The 900 Stewart Avenue is a building in Ithaca, New York, noted for its unique Egyptian Revival architecture, its dramatic placement partway down a cliff, and being the residence of astronomer Carl Sagan. The building is on a ledge about 15 m below street level, overlooking Fall Creek and Ithaca Falls. It is part of the Cornell Heights Historic District.
Egyptian Revival Architecture
The building was built as the meeting place of the Sphinx Head Society, a Cornell University secret society formed in 1890. The society had discussed building a meeting place since the early 1900s, and bought the site in 1908. At the time, the site was far away from campus, secluded by trees, and lacking neighbors across the gorge. After raising $25,000 they hired local architect J. Lakin Bainbridge, who also designed the Tompkins County Courthouse. Ground was broken in 1925, and the building was finished in 1926. The design was intended to resemble an Egyptian tomb, perhaps partly as a delayed expression of the popularity of Egyptian Revival architecture in the late 1800s, perhaps partly as a resurgence in popular interest in Classical Egypt after the opening of Tutankhamun's tomb in 1922, and perhaps partly because of similar structures at Yale and Dartmouth. The building only had a single door, and no windows. Eventually, the tomb became less useful to the society, due to its remote location, the lack of nearby parking, and the increased property taxes and maintenance costs. In 1969, the society sold the property to the next-door neighbor, physicist Robert Wilson. He used it as a sculpture studio before selling it to architect and design professor Steve Mensch in 1979.
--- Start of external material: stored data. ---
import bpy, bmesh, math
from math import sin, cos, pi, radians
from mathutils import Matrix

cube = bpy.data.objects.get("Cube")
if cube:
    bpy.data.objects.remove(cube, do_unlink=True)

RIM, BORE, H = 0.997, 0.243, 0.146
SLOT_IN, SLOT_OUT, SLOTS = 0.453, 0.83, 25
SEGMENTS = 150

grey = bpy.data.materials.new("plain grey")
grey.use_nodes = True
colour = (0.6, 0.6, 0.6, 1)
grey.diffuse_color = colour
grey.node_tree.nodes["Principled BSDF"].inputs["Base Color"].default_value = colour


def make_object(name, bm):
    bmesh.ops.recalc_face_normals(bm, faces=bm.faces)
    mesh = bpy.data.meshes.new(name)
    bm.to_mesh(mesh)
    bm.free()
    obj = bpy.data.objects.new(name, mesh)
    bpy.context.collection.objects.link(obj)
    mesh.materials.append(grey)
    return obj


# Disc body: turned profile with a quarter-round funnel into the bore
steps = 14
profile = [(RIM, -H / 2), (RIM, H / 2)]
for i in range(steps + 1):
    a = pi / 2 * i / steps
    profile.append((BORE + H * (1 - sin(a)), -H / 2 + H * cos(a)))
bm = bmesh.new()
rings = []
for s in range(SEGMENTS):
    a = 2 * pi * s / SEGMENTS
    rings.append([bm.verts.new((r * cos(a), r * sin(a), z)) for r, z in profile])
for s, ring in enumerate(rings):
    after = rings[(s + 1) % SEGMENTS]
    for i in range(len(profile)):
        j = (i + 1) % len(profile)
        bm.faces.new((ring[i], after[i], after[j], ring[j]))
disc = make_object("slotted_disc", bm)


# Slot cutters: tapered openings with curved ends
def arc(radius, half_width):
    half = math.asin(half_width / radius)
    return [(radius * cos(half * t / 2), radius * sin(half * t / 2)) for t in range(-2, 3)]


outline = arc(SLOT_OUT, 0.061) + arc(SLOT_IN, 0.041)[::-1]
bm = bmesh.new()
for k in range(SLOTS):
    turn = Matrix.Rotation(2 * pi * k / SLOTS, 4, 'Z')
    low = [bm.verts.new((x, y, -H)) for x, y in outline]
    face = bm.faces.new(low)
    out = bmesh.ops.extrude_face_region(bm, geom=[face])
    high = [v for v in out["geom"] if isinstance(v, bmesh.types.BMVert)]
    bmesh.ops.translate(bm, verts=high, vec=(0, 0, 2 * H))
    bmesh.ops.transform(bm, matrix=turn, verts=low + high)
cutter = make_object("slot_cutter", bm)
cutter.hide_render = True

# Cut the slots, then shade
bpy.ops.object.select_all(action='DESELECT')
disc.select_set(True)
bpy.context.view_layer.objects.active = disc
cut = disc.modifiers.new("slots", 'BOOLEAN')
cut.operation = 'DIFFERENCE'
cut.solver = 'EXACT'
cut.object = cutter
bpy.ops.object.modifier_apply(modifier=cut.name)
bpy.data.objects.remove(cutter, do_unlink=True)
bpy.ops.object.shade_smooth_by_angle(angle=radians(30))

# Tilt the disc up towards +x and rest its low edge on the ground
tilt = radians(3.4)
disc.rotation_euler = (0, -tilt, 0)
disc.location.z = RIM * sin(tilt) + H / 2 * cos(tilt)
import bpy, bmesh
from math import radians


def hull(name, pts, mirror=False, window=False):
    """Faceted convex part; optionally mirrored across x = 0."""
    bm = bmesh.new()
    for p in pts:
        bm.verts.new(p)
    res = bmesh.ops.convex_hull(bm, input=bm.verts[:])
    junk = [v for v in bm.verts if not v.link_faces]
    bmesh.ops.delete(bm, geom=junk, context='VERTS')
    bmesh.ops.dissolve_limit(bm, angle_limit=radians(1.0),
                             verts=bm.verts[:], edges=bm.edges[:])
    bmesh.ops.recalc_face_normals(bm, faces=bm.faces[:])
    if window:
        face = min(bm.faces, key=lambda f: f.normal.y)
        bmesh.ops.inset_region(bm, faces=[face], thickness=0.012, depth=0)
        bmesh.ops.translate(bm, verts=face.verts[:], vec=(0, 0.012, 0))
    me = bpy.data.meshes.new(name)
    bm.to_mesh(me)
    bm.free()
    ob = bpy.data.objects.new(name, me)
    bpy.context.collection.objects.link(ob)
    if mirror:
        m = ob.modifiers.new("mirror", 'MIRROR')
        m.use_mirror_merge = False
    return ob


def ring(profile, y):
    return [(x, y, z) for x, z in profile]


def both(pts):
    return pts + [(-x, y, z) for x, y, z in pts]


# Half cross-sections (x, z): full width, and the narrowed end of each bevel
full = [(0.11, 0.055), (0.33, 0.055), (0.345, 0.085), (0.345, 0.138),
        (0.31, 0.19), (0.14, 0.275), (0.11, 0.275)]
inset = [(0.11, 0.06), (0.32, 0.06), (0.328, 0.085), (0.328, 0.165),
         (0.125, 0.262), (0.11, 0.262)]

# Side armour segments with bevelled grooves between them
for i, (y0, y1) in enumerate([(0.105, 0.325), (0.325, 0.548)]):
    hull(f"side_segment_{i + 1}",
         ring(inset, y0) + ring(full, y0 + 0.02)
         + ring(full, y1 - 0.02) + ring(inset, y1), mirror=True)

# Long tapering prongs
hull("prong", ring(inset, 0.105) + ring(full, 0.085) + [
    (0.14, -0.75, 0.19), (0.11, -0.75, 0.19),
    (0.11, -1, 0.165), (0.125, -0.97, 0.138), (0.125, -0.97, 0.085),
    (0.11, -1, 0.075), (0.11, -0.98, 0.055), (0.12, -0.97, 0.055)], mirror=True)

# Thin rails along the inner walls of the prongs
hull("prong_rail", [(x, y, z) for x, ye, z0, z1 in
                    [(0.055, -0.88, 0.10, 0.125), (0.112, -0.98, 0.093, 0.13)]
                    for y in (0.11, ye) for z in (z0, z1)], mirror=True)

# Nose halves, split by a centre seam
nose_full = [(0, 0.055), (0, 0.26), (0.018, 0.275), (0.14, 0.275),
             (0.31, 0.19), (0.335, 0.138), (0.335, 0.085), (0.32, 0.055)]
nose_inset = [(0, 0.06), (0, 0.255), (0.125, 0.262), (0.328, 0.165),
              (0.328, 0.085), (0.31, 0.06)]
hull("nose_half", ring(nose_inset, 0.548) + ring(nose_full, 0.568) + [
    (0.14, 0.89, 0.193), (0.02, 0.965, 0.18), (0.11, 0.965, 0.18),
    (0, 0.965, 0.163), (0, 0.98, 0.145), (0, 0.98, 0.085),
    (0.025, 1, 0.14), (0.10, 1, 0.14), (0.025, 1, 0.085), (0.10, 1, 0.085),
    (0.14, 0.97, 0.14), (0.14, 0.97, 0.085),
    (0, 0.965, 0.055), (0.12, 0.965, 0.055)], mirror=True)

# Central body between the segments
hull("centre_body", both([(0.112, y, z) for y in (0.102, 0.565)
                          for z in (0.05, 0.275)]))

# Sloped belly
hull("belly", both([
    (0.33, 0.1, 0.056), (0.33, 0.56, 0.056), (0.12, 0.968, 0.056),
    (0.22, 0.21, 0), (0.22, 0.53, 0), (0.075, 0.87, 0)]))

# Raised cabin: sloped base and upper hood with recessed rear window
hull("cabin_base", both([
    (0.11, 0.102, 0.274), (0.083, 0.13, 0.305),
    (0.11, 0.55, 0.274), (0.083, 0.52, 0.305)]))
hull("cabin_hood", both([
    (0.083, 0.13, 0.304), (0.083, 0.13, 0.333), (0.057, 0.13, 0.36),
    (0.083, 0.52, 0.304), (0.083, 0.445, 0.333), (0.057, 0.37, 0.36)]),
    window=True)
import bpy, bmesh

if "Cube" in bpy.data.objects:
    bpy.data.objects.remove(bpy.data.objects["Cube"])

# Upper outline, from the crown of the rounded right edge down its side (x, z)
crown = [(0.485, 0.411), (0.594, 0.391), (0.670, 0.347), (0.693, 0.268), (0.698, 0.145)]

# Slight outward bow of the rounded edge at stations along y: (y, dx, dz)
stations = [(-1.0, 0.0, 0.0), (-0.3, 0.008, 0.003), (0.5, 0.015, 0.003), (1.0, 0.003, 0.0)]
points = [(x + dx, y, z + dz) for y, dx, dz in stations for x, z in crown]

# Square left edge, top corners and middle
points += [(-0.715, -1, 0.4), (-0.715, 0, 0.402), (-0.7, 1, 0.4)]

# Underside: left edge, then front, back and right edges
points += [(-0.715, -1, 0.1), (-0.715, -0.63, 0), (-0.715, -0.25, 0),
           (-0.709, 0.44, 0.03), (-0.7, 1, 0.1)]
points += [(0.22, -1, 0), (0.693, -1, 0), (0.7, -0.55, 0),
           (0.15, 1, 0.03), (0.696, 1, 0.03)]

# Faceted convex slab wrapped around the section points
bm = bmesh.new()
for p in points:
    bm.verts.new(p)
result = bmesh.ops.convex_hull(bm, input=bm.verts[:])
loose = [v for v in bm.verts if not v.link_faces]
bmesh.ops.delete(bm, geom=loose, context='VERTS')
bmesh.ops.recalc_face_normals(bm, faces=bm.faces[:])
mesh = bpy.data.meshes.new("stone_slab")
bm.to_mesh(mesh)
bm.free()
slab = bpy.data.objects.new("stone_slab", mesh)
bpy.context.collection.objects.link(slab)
Astronomer Carl Sagan bought it in 1981, on returning to Cornell from several years in Los Angeles making the documentary Cosmos. He used the complex as a residence for many years, struggling to find an architect to help him renovate it. Eventually, he hired Atelier Jullian and Pendleton, whose principal, Guillermo Jullian de la Fuente, had been a student of Le Corbusier. The architects designed a new, separate residence for Sagan in Cayuga Heights, and prepared an extensive, two-stage redesign plan for the tomb to turn it into a study for him and his wife, Ann Druyan. Mensch's additions were demolished, with the exception of the new entry staircase. New windows and skylights were added. On top of the tomb, a small teak penthouse was built, inspired by "images of canal barges and of boats on the lake." The renovation, which took place from 1990 to 1992, was featured in a photo spread in Architectural Digest. The second phase of the renovation, which was to include a series of additional buildings terraced above and below the tomb, was never built. After Sagan's death, his papers remained in the building until being transferred to the Library of Congress in 2012.